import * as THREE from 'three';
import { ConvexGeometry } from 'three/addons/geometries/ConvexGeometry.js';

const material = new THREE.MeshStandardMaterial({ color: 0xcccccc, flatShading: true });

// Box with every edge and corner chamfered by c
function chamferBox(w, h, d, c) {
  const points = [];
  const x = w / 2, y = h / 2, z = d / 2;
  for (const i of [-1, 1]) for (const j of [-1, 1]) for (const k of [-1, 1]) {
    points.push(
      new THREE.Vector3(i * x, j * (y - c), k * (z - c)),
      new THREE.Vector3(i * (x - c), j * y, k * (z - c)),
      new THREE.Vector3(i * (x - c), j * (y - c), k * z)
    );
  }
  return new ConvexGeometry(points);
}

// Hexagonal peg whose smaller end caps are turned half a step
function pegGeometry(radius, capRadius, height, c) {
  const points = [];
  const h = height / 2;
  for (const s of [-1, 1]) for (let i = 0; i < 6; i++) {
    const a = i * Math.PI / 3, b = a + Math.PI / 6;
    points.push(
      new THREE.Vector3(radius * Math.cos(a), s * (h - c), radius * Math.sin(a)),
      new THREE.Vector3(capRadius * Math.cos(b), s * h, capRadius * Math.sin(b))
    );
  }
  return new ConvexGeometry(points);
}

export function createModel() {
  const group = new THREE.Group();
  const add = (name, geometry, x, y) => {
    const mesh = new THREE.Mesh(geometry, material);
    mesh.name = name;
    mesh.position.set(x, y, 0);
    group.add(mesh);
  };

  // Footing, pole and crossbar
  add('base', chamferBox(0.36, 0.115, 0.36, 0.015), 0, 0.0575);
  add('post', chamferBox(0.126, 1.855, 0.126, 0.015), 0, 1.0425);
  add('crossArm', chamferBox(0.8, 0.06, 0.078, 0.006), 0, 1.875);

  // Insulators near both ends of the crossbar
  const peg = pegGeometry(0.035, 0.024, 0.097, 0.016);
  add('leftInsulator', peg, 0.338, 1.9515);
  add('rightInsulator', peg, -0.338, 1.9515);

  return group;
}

-- Your goal --
What the task asks for is a word-for-word repeat of the lines above, from the first through the one containing "const x = w / 2, y = h / 2, z = d / 2;".

-- Written reply --
import * as THREE from 'three';
import { ConvexGeometry } from 'three/addons/geometries/ConvexGeometry.js';

const material = new THREE.MeshStandardMaterial({ color: 0xcccccc, flatShading: true });

// Box with every edge and corner chamfered by c
function chamferBox(w, h, d, c) {
  const points = [];
  const x = w / 2, y = h / 2, z = d / 2;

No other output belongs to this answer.